**Task requirements:** This exercise calls for an exact copy of the data below.

⁂

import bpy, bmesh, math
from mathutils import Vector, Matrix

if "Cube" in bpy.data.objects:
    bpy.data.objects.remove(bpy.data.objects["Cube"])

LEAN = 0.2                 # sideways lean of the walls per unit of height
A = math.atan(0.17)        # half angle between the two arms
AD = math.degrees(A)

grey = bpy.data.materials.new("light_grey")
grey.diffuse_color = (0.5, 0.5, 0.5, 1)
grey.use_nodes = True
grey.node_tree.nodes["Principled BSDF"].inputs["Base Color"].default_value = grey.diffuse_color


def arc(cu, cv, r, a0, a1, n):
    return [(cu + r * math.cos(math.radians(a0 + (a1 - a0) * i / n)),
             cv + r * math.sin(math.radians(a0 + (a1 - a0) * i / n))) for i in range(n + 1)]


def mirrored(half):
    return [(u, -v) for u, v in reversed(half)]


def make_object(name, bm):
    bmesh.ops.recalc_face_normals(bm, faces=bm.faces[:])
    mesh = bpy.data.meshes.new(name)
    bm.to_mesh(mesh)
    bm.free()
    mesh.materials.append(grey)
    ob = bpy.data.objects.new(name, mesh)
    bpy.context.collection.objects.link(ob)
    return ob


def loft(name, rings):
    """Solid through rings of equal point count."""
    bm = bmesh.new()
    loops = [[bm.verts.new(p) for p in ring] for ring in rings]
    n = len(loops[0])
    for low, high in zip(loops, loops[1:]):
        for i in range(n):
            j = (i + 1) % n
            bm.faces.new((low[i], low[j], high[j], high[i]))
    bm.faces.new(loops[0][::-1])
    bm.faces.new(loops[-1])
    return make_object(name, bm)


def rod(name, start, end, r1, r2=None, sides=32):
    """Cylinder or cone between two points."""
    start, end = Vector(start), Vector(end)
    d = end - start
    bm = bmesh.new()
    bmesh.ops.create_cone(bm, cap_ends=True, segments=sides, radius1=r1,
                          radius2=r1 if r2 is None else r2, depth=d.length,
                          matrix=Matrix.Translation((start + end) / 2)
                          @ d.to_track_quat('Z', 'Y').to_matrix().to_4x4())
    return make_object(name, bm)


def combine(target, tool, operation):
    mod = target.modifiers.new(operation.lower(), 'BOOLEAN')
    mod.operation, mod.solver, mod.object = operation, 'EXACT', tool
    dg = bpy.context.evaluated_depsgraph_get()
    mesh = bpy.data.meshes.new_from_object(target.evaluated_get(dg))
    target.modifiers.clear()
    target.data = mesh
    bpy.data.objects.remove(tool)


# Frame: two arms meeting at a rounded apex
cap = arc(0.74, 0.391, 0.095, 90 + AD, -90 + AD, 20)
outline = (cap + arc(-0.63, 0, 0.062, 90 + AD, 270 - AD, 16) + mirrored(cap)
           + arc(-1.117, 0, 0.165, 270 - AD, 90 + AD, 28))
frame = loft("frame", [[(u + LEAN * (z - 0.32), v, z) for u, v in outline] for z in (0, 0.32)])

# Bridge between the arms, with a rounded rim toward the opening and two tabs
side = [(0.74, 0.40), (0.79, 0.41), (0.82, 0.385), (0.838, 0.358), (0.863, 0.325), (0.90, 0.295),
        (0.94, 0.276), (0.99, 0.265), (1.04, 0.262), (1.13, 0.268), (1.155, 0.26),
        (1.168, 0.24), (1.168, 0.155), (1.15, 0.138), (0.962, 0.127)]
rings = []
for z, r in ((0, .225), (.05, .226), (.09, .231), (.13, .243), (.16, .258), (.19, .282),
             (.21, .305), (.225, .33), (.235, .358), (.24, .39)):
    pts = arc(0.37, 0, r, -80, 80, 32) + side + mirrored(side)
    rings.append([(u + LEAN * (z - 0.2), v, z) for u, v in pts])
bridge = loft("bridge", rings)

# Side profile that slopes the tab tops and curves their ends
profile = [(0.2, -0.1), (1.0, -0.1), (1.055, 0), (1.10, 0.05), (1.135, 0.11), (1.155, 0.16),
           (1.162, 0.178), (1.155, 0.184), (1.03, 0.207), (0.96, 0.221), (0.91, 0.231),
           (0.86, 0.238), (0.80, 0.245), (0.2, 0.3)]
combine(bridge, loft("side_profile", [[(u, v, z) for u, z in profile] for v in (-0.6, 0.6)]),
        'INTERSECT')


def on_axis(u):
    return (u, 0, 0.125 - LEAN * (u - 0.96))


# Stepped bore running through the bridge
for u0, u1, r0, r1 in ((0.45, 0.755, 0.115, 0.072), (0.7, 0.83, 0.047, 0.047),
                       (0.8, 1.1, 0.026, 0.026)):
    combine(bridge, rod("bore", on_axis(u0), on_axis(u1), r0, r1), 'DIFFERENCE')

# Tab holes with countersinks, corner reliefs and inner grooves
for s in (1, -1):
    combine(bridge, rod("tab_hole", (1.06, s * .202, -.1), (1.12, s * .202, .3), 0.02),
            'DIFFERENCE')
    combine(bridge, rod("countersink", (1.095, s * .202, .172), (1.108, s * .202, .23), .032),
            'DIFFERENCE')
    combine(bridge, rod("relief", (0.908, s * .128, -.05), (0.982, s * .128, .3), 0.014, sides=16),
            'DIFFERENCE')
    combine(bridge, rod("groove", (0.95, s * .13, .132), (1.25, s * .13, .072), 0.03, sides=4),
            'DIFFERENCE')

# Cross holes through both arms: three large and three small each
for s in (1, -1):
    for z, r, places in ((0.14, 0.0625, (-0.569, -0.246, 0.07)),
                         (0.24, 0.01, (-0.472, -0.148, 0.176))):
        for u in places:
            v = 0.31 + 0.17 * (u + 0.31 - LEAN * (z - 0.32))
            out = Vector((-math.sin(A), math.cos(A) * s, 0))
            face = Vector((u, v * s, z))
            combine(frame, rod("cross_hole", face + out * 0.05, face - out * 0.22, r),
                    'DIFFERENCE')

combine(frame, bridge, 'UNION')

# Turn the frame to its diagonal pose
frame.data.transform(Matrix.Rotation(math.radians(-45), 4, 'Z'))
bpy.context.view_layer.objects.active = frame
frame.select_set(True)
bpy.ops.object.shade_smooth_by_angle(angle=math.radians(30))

⁂

**Response below:**
import bpy, bmesh, math
from mathutils import Vector, Matrix

if "Cube" in bpy.data.objects:
    bpy.data.objects.remove(bpy.data.objects["Cube"])

LEAN = 0.2                 # sideways lean of the walls per unit of height
A = math.atan(0.17)        # half angle between the two arms
AD = math.degrees(A)

grey = bpy.data.materials.new("light_grey")
grey.diffuse_color = (0.5, 0.5, 0.5, 1)
grey.use_nodes = True
grey.node_tree.nodes["Principled BSDF"].inputs["Base Color"].default_value = grey.diffuse_color


def arc(cu, cv, r, a0, a1, n):
    return [(cu + r * math.cos(math.radians(a0 + (a1 - a0) * i / n)),
             cv + r * math.sin(math.radians(a0 + (a1 - a0) * i / n))) for i in range(n + 1)]


def mirrored(half):
    return [(u, -v) for u, v in reversed(half)]


def make_object(name, bm):
    bmesh.ops.recalc_face_normals(bm, faces=bm.faces[:])
    mesh = bpy.data.meshes.new(name)
    bm.to_mesh(mesh)
    bm.free()
    mesh.materials.append(grey)
    ob = bpy.data.objects.new(name, mesh)
    bpy.context.collection.objects.link(ob)
    return ob


def loft(name, rings):
    """Solid through rings of equal point count."""
    bm = bmesh.new()
    loops = [[bm.verts.new(p) for p in ring] for ring in rings]
    n = len(loops[0])
    for low, high in zip(loops, loops[1:]):
        for i in range(n):
            j = (i + 1) % n
            bm.faces.new((low[i], low[j], high[j], high[i]))
    bm.faces.new(loops[0][::-1])
    bm.faces.new(loops[-1])
    return make_object(name, bm)


def rod(name, start, end, r1, r2=None, sides=32):
    """Cylinder or cone between two points."""
    start, end = Vector(start), Vector(end)
    d = end - start
    bm = bmesh.new()
    bmesh.ops.create_cone(bm, cap_ends=True, segments=sides, radius1=r1,
                          radius2=r1 if r2 is None else r2, depth=d.length,
                          matrix=Matrix.Translation((start + end) / 2)
                          @ d.to_track_quat('Z', 'Y').to_matrix().to_4x4())
    return make_object(name, bm)


def combine(target, tool, operation):
    mod = target.modifiers.new(operation.lower(), 'BOOLEAN')
    mod.operation, mod.solver, mod.object = operation, 'EXACT', tool
    dg = bpy.context.evaluated_depsgraph_get()
    mesh = bpy.data.meshes.new_from_object(target.evaluated_get(dg))
    target.modifiers.clear()
    target.data = mesh
    bpy.data.objects.remove(tool)


# Frame: two arms meeting at a rounded apex
cap = arc(0.74, 0.391, 0.095, 90 + AD, -90 + AD, 20)
outline = (cap + arc(-0.63, 0, 0.062, 90 + AD, 270 - AD, 16) + mirrored(cap)
           + arc(-1.117, 0, 0.165, 270 - AD, 90 + AD, 28))
frame = loft("frame", [[(u + LEAN * (z - 0.32), v, z) for u, v in outline] for z in (0, 0.32)])

# Bridge between the arms, with a rounded rim toward the opening and two tabs
side = [(0.74, 0.40), (0.79, 0.41), (0.82, 0.385), (0.838, 0.358), (0.863, 0.325), (0.90, 0.295),
        (0.94, 0.276), (0.99, 0.265), (1.04, 0.262), (1.13, 0.268), (1.155, 0.26),
        (1.168, 0.24), (1.168, 0.155), (1.15, 0.138), (0.962, 0.127)]
rings = []
for z, r in ((0, .225), (.05, .226), (.09, .231), (.13, .243), (.16, .258), (.19, .282),
             (.21, .305), (.225, .33), (.235, .358), (.24, .39)):
    pts = arc(0.37, 0, r, -80, 80, 32) + side + mirrored(side)
    rings.append([(u + LEAN * (z - 0.2), v, z) for u, v in pts])
bridge = loft("bridge", rings)

# Side profile that slopes the tab tops and curves their ends
profile = [(0.2, -0.1), (1.0, -0.1), (1.055, 0), (1.10, 0.05), (1.135, 0.11), (1.155, 0.16),
           (1.162, 0.178), (1.155, 0.184), (1.03, 0.207), (0.96, 0.221), (0.91, 0.231),
           (0.86, 0.238), (0.80, 0.245), (0.2, 0.3)]
combine(bridge, loft("side_profile", [[(u, v, z) for u, z in profile] for v in (-0.6, 0.6)]),
        'INTERSECT')


def on_axis(u):
    return (u, 0, 0.125 - LEAN * (u - 0.96))


# Stepped bore running through the bridge
for u0, u1, r0, r1 in ((0.45, 0.755, 0.115, 0.072), (0.7, 0.83, 0.047, 0.047),
                       (0.8, 1.1, 0.026, 0.026)):
    combine(bridge, rod("bore", on_axis(u0), on_axis(u1), r0, r1), 'DIFFERENCE')

# Tab holes with countersinks, corner reliefs and inner grooves
for s in (1, -1):
    combine(bridge, rod("tab_hole", (1.06, s * .202, -.1), (1.12, s * .202, .3), 0.02),
            'DIFFERENCE')
    combine(bridge, rod("countersink", (1.095, s * .202, .172), (1.108, s * .202, .23), .032),
            'DIFFERENCE')
    combine(bridge, rod("relief", (0.908, s * .128, -.05), (0.982, s * .128, .3), 0.014, sides=16),
            'DIFFERENCE')
    combine(bridge, rod("groove", (0.95, s * .13, .132), (1.25, s * .13, .072), 0.03, sides=4),
            'DIFFERENCE')

# Cross holes through both arms: three large and three small each
for s in (1, -1):
    for z, r, places in ((0.14, 0.0625, (-0.569, -0.246, 0.07)),
                         (0.24, 0.01, (-0.472, -0.148, 0.176))):
        for u in places:
            v = 0.31 + 0.17 * (u + 0.31 - LEAN * (z - 0.32))
            out = Vector((-math.sin(A), math.cos(A) * s, 0))
            face = Vector((u, v * s, z))
            combine(frame, rod("cross_hole", face + out * 0.05, face - out * 0.22, r),
                    'DIFFERENCE')

combine(frame, bridge, 'UNION')

# Turn the frame to its diagonal pose
frame.data.transform(Matrix.Rotation(math.radians(-45), 4, 'Z'))
bpy.context.view_layer.objects.active = frame
frame.select_set(True)
bpy.ops.object.shade_smooth_by_angle(angle=math.radians(30))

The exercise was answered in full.